Kimberly Lindsay, the county’s public health administrator, told the Eagle that throughout all of Community Counseling Solutions, which oversees public health in Grant County and Heppner, just two of their staff of 200 people have said they would not get the vaccine and will leave the company after the deadline. One of those staffers, she said, is from Grant County.
That number could grow, however. Lindsay noted that there are four weeks left before the deadline and that she has only heard from 75% of her staff so far.
Last week, Blue Mountain Hospital CEO Derek Daly said the hospital’s vaccination rate mirrored the overall rate among health care providers in the county, which is at 53% overall. That’s up from 46% but still the third-lowest in all of Oregon.

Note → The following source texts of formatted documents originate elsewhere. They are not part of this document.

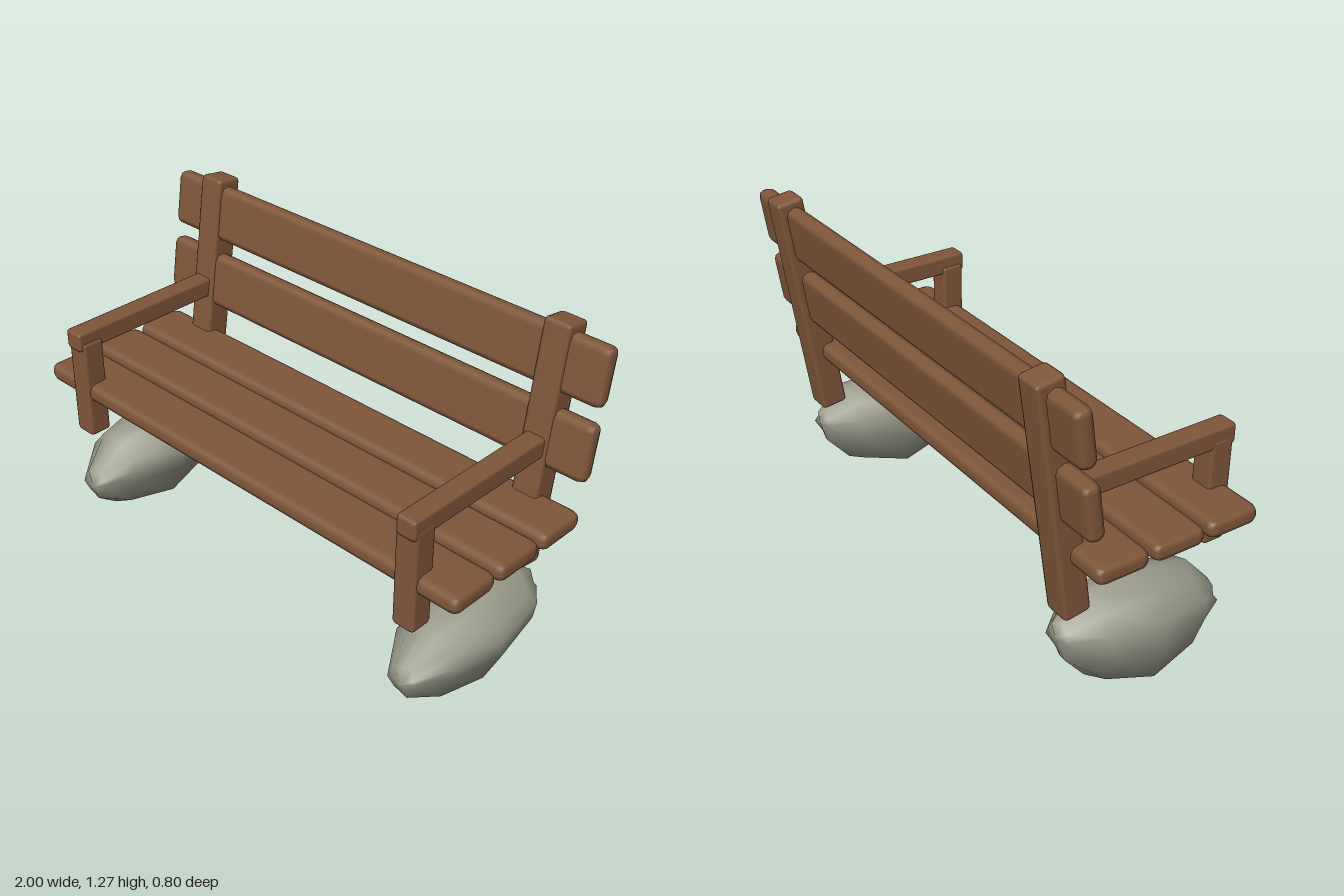
import * as THREE from 'three';
import { RoundedBoxGeometry } from 'three/addons/geometries/RoundedBoxGeometry.js';

const TILT = -0.146; // backward lean of the backrest

// Boulder lofted along z: one lumpy outline scaled to each ring
function boulderGeometry() {
  const outline = [
    [1, 0.3], [0.86, 0.54], [0.47, 0.91], [0, 1], [-0.62, 0.79], [-0.96, 0.44],
    [-0.99, -0.05], [-0.72, -0.79], [-0.08, -1], [0.59, -0.74], [0.98, -0.05],
  ];
  // z, bottom, top, half width
  const rings = [
    [0.37, 0.13, 0.25, 0.055], [0.26, 0.05, 0.37, 0.125], [0.06, 0.005, 0.415, 0.165],
    [-0.14, 0.08, 0.405, 0.14], [-0.25, 0.2, 0.32, 0.06],
  ];
  const n = outline.length;
  const pos = [];
  const index = [];
  rings.forEach(([z, low, high, w], k) => {
    outline.forEach(([u, v], i) => {
      const wobble = k === 2 ? 0 : 0.012 * Math.sin(i * 2.3 + k * 1.7);
      pos.push(u * w, (low + high) / 2 + (v * (high - low)) / 2, z + wobble);
    });
  });
  const front = pos.length / 3;
  pos.push(0, 0.18, 0.38, 0, 0.28, -0.268);
  const last = (rings.length - 1) * n;
  for (let i = 0; i < n; i++) {
    const j = (i + 1) % n;
    for (let k = 0; k < rings.length - 1; k++) {
      const a = k * n + i, b = k * n + j;
      index.push(a, a + n, b, b, a + n, b + n);
    }
    index.push(front, i, j, front + 1, last + j, last + i);
  }
  const g = new THREE.BufferGeometry();
  g.setAttribute('position', new THREE.Float32BufferAttribute(pos, 3));
  g.setIndex(index);
  g.computeVertexNormals();
  return g;
}

export function createModel() {
  const wood = new THREE.MeshStandardMaterial({ name: 'brown wood', color: 0x80573b });
  const stone = new THREE.MeshStandardMaterial({ name: 'grey stone', color: 0x9a9b8a });
  const bench = new THREE.Group();
  bench.name = 'bench';

  const beam = (name, size, position, bevel, tilt = 0) => {
    const mesh = new THREE.Mesh(new RoundedBoxGeometry(...size, 1, bevel), wood);
    mesh.name = name;
    mesh.position.set(...position);
    mesh.rotation.x = tilt;
    bench.add(mesh);
  };

  // Seat slats
  [0.28, 0.06, -0.16].forEach((z, i) =>
    beam(`seatSlat${i + 1}`, [2, 0.07, 0.2], [0, 0.621, z], 0.028));

  // Backrest slats
  [[1.128, -0.322], [0.864, -0.281]].forEach(([y, z], i) =>
    beam(`backSlat${i + 1}`, [2, 0.213, 0.066], [0, y, z], 0.028, TILT));

  const boulder = boulderGeometry();
  for (const [side, s] of [['left', 1], ['right', -1]]) {
    // Frame: leaning back post, front post and armrest
    beam(`${side}BackPost`, [0.105, 0.897, 0.105], [s * 0.8, 0.817, -0.282], 0.016, TILT);
    beam(`${side}FrontPost`, [0.09, 0.395, 0.09], [s * 0.8, 0.634, 0.345], 0.014);
    beam(`${side}Armrest`, [0.078, 0.076, 0.68], [s * 0.803, 0.837, 0.06], 0.012);

    // Supporting stone
    const rock = new THREE.Mesh(boulder, stone);
    rock.name = `${side}Stone`;
    rock.position.x = s * 0.798;
    if (s > 0) {
      rock.scale.y = 0.96;
      rock.position.y = 0.016;
    } else {
      rock.position.y = -0.004;
    }
    bench.add(rock);
  }
  return bench;
}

Daly said he and his peers in the rural health care industry are “obviously” concerned about the impacts after Oct. 18. However, he pointed out that they have seen an uptick in vaccinations since the requirements came out.
He also said that in small rural hospital districts such as Blue Mountain, there are valid religious exemptions and that his organization is doing its “due diligence” to follow the law and respond to those requests.
Daly said that the hospital BMHD belongs to an Eastern Oregon Association of Hospitals peer group that can help mitigate a potential staff shortage. He said the group has extra traveling nurses and medical personnel throughout the state.
Grant School Disrict 3 Superintendent Bret Uptmor told the Eagle on Sept. 7 that he is still in the process of collecting information from staff. However, he said he is sending out a survey asking if employees have rolled up their sleeves yet and if they would share their vaccination cards. For those who have not been vaccinated, he is asking if they have obtained a religious or medical exemption.
Uptmor said he did not know how many staff within the district were vaccinated. As of Sept. 7, he said he had sent out 35 out of 100 survey questionnaires.
Uptmor said he was not sure if he could release the exact number of vaccinated staff and would get back in touch with the Eagle when he knew. However, he did not immediately respond to the Eagle’s phone calls and emails on Monday.
“If your medical is in your hands,” he said, “why, why would I share that with somebody?”